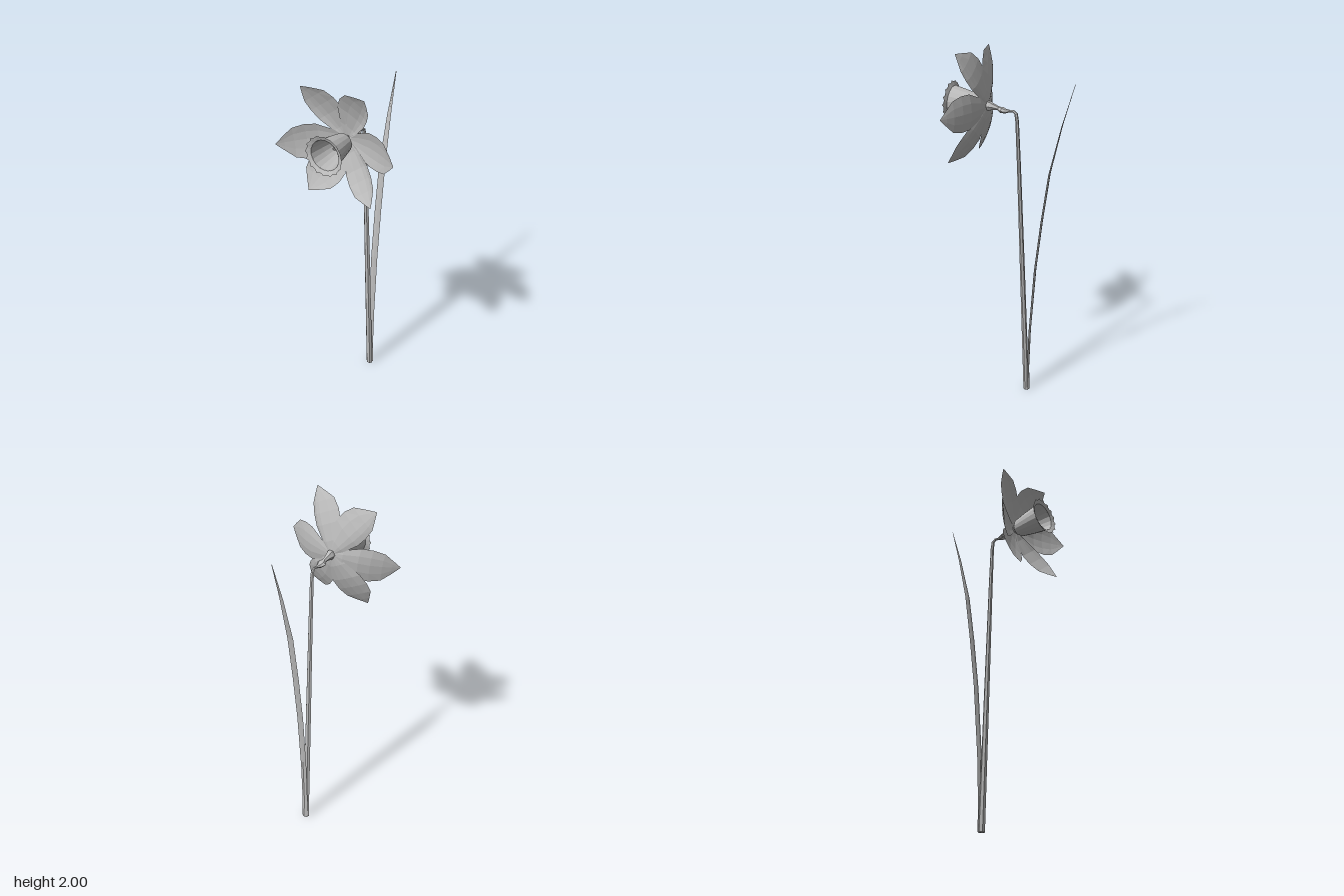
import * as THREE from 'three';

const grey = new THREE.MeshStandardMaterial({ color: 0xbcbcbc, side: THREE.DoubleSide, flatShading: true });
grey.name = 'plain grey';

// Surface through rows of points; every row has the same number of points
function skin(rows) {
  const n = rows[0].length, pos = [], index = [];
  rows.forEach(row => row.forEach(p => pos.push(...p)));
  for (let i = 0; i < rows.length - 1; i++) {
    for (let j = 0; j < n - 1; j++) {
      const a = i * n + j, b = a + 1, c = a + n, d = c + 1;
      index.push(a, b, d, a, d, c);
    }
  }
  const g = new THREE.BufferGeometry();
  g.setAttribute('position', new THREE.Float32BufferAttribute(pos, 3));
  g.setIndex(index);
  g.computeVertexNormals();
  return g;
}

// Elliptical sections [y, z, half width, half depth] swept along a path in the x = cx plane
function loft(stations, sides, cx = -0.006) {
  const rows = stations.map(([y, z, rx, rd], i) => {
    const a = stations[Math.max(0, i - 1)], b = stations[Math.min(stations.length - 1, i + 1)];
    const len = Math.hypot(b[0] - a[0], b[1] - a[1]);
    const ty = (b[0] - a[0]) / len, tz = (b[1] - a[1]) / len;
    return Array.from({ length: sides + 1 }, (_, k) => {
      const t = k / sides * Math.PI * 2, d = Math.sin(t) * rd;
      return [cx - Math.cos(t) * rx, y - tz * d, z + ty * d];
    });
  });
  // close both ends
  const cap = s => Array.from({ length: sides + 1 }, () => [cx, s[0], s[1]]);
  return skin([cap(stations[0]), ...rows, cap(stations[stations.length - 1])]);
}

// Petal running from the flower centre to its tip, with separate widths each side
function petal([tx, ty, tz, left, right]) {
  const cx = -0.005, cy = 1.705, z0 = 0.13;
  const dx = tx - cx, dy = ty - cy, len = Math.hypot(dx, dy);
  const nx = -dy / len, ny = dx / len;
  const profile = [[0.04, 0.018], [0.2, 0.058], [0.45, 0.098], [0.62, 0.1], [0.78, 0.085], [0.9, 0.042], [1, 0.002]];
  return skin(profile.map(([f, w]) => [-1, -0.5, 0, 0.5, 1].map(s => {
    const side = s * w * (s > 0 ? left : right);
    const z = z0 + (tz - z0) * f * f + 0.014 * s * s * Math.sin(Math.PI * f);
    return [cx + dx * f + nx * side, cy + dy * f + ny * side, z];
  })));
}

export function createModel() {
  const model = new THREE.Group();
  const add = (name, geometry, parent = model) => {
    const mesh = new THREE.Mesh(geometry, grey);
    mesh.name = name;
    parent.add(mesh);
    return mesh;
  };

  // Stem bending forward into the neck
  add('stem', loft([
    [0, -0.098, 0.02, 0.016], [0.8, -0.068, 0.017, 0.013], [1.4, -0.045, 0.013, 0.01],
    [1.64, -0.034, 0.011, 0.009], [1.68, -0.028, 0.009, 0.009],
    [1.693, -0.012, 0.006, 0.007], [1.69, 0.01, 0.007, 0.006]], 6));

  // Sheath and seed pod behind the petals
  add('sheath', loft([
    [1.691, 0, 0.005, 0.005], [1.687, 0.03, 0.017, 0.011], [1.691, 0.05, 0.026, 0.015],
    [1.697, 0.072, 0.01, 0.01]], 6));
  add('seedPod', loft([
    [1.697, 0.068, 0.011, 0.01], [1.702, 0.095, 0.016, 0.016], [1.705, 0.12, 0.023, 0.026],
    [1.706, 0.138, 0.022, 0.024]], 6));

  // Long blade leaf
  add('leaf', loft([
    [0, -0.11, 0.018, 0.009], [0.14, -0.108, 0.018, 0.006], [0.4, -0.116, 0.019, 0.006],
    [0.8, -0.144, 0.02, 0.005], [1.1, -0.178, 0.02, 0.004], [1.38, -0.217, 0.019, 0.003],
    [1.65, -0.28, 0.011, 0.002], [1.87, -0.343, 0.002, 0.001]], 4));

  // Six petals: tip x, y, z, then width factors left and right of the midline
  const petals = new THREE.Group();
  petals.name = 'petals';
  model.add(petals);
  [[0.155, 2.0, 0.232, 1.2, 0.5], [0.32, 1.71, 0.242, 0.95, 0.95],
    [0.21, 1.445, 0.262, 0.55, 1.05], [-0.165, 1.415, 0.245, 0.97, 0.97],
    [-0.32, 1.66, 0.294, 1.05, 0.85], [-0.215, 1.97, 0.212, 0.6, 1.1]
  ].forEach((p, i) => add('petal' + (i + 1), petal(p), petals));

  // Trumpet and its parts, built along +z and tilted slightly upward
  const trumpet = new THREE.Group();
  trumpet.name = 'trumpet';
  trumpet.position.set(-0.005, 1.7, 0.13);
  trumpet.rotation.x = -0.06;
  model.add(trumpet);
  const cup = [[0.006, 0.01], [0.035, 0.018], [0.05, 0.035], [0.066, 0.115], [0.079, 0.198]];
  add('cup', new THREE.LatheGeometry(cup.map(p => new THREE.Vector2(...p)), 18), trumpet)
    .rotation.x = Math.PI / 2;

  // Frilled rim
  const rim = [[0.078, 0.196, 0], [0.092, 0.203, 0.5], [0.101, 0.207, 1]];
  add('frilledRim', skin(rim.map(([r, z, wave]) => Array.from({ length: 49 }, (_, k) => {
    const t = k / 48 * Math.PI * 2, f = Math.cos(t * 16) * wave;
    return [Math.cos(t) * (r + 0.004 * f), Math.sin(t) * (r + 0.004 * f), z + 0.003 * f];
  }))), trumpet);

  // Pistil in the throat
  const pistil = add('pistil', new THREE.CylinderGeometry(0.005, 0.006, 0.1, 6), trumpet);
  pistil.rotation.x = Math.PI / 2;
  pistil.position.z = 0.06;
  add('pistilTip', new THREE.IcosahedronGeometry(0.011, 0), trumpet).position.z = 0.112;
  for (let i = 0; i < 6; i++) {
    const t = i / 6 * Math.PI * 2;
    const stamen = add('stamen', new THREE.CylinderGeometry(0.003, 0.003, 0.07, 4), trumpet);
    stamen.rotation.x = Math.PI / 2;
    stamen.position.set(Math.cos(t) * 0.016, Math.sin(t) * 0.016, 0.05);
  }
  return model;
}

---

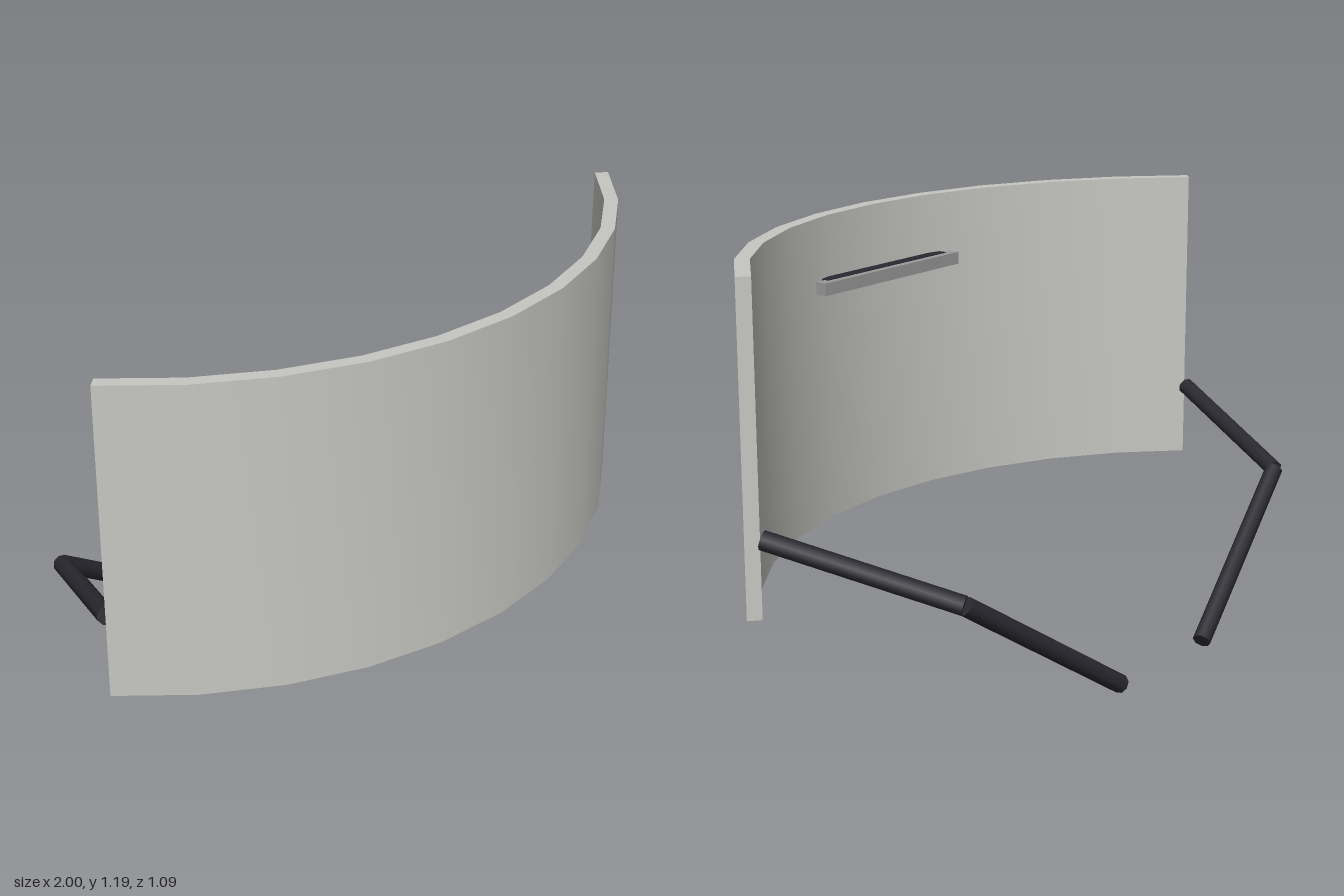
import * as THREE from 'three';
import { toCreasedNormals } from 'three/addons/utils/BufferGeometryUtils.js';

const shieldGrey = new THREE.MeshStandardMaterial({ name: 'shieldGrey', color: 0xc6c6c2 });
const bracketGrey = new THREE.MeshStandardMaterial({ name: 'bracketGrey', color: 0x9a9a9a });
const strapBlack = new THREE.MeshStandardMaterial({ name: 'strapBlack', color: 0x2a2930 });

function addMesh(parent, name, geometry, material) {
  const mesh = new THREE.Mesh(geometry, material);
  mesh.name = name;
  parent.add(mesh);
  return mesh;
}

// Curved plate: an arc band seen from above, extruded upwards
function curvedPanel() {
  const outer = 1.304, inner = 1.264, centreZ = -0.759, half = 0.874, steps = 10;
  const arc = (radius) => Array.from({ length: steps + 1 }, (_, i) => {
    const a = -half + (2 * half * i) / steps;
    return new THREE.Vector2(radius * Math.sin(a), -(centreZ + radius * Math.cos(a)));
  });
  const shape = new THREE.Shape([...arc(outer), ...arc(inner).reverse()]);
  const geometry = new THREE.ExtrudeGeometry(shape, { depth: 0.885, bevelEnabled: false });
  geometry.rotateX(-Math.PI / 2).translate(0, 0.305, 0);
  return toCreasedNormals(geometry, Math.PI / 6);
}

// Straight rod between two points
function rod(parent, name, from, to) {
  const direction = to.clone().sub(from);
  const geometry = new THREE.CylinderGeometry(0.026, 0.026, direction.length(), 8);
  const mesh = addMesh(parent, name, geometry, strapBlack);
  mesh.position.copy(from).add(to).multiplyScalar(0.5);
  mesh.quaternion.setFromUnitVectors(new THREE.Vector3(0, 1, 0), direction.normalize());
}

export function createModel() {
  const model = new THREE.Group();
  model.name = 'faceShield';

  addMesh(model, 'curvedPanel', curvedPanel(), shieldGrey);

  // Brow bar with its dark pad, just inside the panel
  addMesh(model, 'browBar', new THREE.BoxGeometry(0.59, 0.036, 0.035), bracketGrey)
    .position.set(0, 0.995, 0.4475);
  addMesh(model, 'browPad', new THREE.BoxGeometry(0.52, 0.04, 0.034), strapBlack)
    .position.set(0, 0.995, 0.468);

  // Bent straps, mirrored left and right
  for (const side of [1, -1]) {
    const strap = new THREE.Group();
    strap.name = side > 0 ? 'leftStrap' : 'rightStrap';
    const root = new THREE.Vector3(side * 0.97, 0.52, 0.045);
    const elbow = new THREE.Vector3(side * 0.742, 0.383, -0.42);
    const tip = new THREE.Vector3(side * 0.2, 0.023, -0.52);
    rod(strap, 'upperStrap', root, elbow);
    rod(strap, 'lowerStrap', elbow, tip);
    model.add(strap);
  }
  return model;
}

* * *

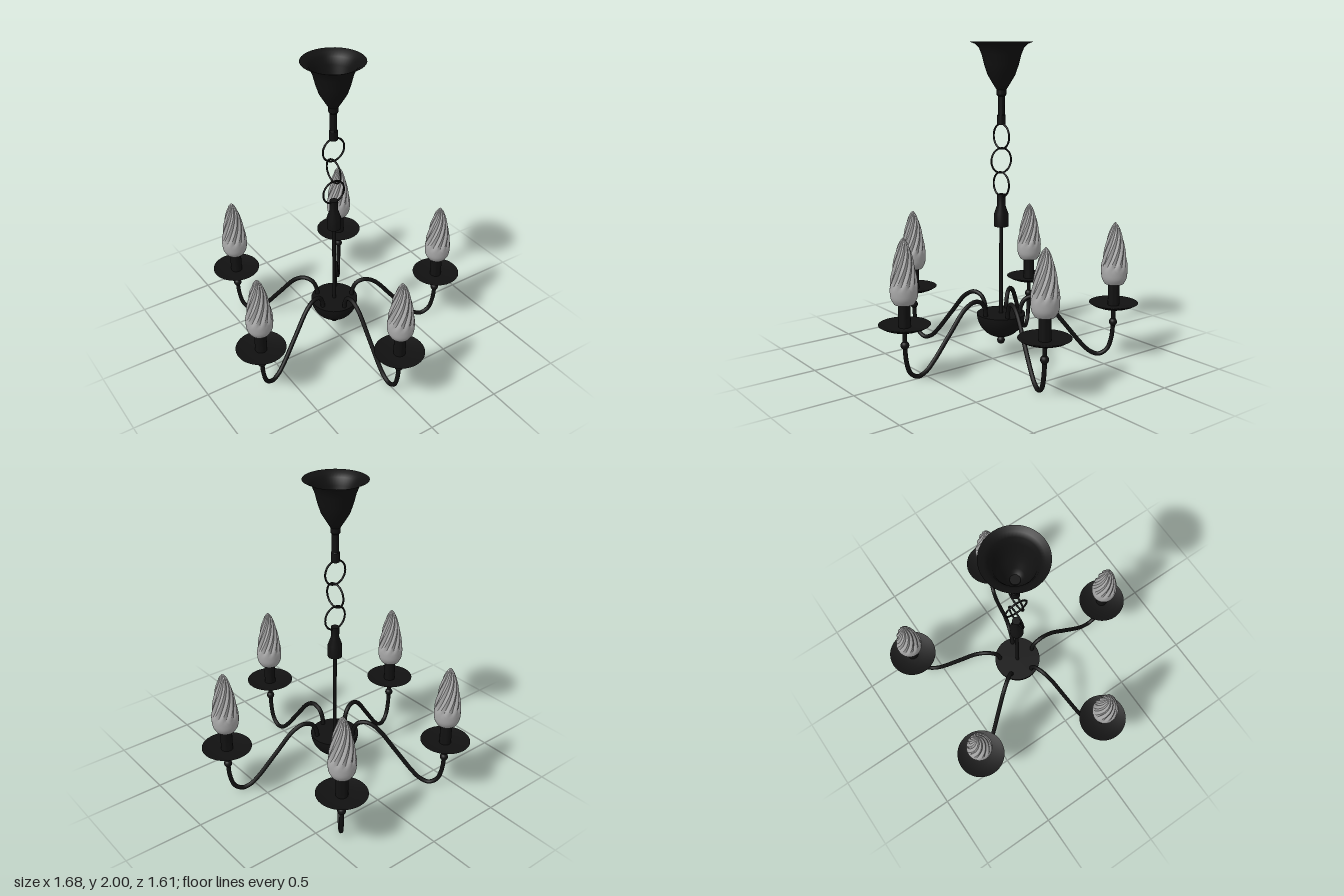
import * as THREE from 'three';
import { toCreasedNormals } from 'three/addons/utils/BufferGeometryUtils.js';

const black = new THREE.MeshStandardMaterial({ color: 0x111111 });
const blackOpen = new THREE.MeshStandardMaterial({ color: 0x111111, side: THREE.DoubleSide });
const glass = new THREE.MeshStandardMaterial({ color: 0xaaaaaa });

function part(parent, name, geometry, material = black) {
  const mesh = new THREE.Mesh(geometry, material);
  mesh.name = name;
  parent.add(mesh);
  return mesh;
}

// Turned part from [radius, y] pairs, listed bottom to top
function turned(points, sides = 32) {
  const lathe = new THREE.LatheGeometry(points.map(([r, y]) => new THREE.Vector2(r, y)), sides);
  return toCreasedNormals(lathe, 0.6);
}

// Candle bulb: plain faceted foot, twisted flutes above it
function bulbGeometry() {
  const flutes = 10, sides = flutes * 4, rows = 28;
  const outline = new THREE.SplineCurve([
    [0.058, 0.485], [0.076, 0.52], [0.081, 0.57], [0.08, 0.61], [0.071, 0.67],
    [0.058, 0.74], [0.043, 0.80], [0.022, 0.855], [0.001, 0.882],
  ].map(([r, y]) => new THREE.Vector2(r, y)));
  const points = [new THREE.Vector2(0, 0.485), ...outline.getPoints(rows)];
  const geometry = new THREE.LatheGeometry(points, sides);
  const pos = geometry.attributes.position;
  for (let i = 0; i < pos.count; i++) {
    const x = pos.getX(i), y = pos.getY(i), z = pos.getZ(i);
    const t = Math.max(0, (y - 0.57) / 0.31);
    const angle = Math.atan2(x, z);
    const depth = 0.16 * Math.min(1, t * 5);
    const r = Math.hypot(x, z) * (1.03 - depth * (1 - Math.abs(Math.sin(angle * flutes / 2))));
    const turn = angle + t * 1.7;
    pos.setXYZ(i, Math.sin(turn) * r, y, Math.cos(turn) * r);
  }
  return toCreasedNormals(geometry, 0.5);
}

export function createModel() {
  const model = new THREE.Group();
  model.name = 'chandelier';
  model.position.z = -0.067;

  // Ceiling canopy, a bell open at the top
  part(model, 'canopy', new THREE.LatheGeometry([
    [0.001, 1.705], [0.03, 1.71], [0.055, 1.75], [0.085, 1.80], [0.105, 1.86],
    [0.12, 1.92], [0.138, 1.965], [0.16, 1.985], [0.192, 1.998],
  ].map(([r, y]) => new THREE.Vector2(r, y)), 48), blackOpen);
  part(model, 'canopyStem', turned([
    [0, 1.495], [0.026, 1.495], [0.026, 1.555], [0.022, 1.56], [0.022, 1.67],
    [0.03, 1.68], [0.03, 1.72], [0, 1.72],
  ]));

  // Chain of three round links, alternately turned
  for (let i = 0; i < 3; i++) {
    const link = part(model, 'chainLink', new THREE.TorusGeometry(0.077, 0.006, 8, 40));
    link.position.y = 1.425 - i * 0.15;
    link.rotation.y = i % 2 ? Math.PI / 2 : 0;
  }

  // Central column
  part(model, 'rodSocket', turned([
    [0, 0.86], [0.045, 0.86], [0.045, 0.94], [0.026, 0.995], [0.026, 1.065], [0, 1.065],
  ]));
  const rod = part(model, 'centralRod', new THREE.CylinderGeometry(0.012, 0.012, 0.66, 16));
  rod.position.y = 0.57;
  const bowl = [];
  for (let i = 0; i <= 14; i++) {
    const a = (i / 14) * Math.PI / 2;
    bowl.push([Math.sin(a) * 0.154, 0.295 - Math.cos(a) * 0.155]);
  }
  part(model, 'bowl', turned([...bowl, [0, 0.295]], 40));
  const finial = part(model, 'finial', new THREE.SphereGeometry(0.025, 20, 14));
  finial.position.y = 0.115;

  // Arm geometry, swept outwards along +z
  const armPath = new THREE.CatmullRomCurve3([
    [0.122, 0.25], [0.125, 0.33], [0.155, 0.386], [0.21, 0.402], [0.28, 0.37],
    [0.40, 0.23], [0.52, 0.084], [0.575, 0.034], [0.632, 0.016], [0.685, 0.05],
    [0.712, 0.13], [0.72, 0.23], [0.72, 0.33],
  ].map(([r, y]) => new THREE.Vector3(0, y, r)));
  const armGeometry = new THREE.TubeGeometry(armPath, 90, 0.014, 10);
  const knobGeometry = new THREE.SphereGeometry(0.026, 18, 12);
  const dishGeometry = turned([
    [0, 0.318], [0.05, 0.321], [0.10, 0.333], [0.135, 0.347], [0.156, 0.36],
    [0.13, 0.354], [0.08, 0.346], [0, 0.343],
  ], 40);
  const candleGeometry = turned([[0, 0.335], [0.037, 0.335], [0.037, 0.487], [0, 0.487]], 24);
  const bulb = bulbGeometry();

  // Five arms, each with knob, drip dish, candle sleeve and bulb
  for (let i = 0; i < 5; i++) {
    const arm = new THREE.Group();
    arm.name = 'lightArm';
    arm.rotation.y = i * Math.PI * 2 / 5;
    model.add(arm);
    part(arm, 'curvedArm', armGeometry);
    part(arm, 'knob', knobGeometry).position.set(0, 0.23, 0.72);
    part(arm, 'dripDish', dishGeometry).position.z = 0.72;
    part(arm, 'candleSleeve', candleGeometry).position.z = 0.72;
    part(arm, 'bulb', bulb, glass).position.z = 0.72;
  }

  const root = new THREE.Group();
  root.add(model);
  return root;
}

» **Instructions to follow**: Report, as a bare number, how many lines above contain the string "radius".

» **Task output**: 3